— ASSIGNMENT —
After finding the line with "bpy.ops.object.modifier_apply(modifier=mod.name)" in the entries below, retype exactly each line from there through the line with "cap = min(bm.faces, key=lambda", including that final line.
:: ENTRIES PROVIDED ::
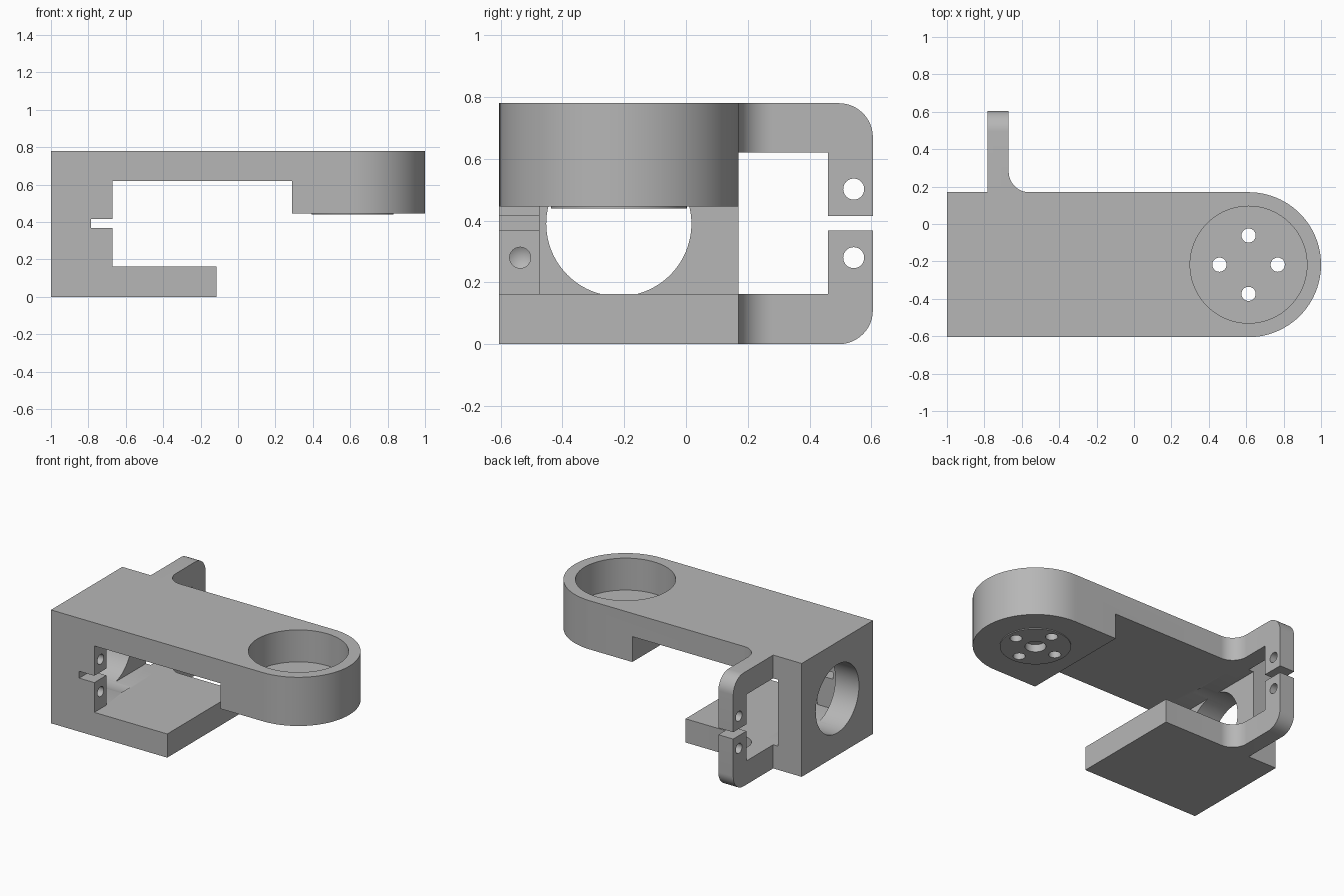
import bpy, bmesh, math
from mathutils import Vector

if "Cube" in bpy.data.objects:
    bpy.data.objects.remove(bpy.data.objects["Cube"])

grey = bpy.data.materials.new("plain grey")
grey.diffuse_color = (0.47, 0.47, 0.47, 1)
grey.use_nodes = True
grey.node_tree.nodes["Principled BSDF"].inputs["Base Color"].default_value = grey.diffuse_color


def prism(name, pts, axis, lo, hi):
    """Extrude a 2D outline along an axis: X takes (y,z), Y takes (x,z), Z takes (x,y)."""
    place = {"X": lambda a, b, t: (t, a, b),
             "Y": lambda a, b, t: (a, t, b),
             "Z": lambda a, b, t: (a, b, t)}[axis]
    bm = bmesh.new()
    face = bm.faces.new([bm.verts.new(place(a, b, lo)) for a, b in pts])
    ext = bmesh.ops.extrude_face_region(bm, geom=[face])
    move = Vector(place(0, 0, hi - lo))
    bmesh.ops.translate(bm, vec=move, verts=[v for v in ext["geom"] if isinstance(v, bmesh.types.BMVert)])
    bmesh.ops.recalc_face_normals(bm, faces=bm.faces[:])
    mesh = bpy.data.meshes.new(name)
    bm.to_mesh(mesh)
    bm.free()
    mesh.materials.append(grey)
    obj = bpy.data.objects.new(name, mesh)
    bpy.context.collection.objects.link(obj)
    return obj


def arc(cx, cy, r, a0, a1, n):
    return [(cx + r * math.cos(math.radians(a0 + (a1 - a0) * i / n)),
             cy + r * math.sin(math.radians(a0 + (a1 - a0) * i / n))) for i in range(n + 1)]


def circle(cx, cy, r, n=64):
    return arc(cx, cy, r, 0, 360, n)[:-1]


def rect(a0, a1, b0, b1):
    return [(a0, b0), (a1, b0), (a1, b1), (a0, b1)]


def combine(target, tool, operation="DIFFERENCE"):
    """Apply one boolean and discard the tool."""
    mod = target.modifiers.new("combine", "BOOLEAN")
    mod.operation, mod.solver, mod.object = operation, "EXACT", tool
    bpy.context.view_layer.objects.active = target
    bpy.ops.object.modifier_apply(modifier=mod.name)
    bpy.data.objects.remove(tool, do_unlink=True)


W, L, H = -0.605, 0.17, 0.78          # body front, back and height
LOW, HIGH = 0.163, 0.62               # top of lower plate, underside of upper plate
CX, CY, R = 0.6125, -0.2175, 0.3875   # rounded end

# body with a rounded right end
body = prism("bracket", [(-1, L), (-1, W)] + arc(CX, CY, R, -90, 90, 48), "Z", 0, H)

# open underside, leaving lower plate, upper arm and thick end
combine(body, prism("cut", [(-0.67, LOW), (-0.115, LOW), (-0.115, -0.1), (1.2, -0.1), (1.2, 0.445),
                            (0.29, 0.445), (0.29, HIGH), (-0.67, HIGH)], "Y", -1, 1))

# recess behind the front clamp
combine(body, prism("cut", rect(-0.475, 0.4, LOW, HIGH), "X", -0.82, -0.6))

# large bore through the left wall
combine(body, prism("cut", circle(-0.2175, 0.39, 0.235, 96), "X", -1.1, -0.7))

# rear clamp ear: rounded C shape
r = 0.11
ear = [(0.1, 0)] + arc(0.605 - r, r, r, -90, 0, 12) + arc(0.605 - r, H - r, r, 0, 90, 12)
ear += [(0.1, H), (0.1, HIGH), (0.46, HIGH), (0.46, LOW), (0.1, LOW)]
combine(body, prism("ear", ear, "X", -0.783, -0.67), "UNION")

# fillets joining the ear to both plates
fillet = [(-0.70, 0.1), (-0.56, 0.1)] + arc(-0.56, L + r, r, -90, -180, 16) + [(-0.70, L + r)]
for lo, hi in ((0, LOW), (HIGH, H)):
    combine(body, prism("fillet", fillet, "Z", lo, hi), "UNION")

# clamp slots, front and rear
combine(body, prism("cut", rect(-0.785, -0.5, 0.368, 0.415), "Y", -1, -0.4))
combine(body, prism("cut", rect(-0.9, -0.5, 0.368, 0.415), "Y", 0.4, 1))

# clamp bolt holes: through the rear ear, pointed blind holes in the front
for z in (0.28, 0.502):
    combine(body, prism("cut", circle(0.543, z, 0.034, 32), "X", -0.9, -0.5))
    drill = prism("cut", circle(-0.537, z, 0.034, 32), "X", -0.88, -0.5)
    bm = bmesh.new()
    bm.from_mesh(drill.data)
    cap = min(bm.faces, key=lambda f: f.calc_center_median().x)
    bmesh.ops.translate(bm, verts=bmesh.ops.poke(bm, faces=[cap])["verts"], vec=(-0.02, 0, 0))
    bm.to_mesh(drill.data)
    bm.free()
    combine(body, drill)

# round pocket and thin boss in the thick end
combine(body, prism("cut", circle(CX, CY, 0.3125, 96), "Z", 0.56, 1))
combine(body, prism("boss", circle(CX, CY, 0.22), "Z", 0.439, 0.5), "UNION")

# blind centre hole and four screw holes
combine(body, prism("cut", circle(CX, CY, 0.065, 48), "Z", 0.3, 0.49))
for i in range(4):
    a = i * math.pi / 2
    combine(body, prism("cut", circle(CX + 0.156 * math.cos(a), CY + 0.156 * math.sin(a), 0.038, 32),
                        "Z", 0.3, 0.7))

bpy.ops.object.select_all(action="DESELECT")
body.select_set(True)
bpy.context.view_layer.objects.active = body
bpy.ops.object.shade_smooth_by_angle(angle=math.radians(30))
:::
— EXERCISE ANSWER —
    bpy.ops.object.modifier_apply(modifier=mod.name)
    bpy.data.objects.remove(tool, do_unlink=True)


W, L, H = -0.605, 0.17, 0.78          # body front, back and height
LOW, HIGH = 0.163, 0.62               # top of lower plate, underside of upper plate
CX, CY, R = 0.6125, -0.2175, 0.3875   # rounded end

# body with a rounded right end
body = prism("bracket", [(-1, L), (-1, W)] + arc(CX, CY, R, -90, 90, 48), "Z", 0, H)

# open underside, leaving lower plate, upper arm and thick end
combine(body, prism("cut", [(-0.67, LOW), (-0.115, LOW), (-0.115, -0.1), (1.2, -0.1), (1.2, 0.445),
                            (0.29, 0.445), (0.29, HIGH), (-0.67, HIGH)], "Y", -1, 1))

# recess behind the front clamp
combine(body, prism("cut", rect(-0.475, 0.4, LOW, HIGH), "X", -0.82, -0.6))

# large bore through the left wall
combine(body, prism("cut", circle(-0.2175, 0.39, 0.235, 96), "X", -1.1, -0.7))

# rear clamp ear: rounded C shape
r = 0.11
ear = [(0.1, 0)] + arc(0.605 - r, r, r, -90, 0, 12) + arc(0.605 - r, H - r, r, 0, 90, 12)
ear += [(0.1, H), (0.1, HIGH), (0.46, HIGH), (0.46, LOW), (0.1, LOW)]
combine(body, prism("ear", ear, "X", -0.783, -0.67), "UNION")

# fillets joining the ear to both plates
fillet = [(-0.70, 0.1), (-0.56, 0.1)] + arc(-0.56, L + r, r, -90, -180, 16) + [(-0.70, L + r)]
for lo, hi in ((0, LOW), (HIGH, H)):
    combine(body, prism("fillet", fillet, "Z", lo, hi), "UNION")

# clamp slots, front and rear
combine(body, prism("cut", rect(-0.785, -0.5, 0.368, 0.415), "Y", -1, -0.4))
combine(body, prism("cut", rect(-0.9, -0.5, 0.368, 0.415), "Y", 0.4, 1))

# clamp bolt holes: through the rear ear, pointed blind holes in the front
for z in (0.28, 0.502):
    combine(body, prism("cut", circle(0.543, z, 0.034, 32), "X", -0.9, -0.5))
    drill = prism("cut", circle(-0.537, z, 0.034, 32), "X", -0.88, -0.5)
    bm = bmesh.new()
    bm.from_mesh(drill.data)
    cap = min(bm.faces, key=lambda f: f.calc_center_median().x)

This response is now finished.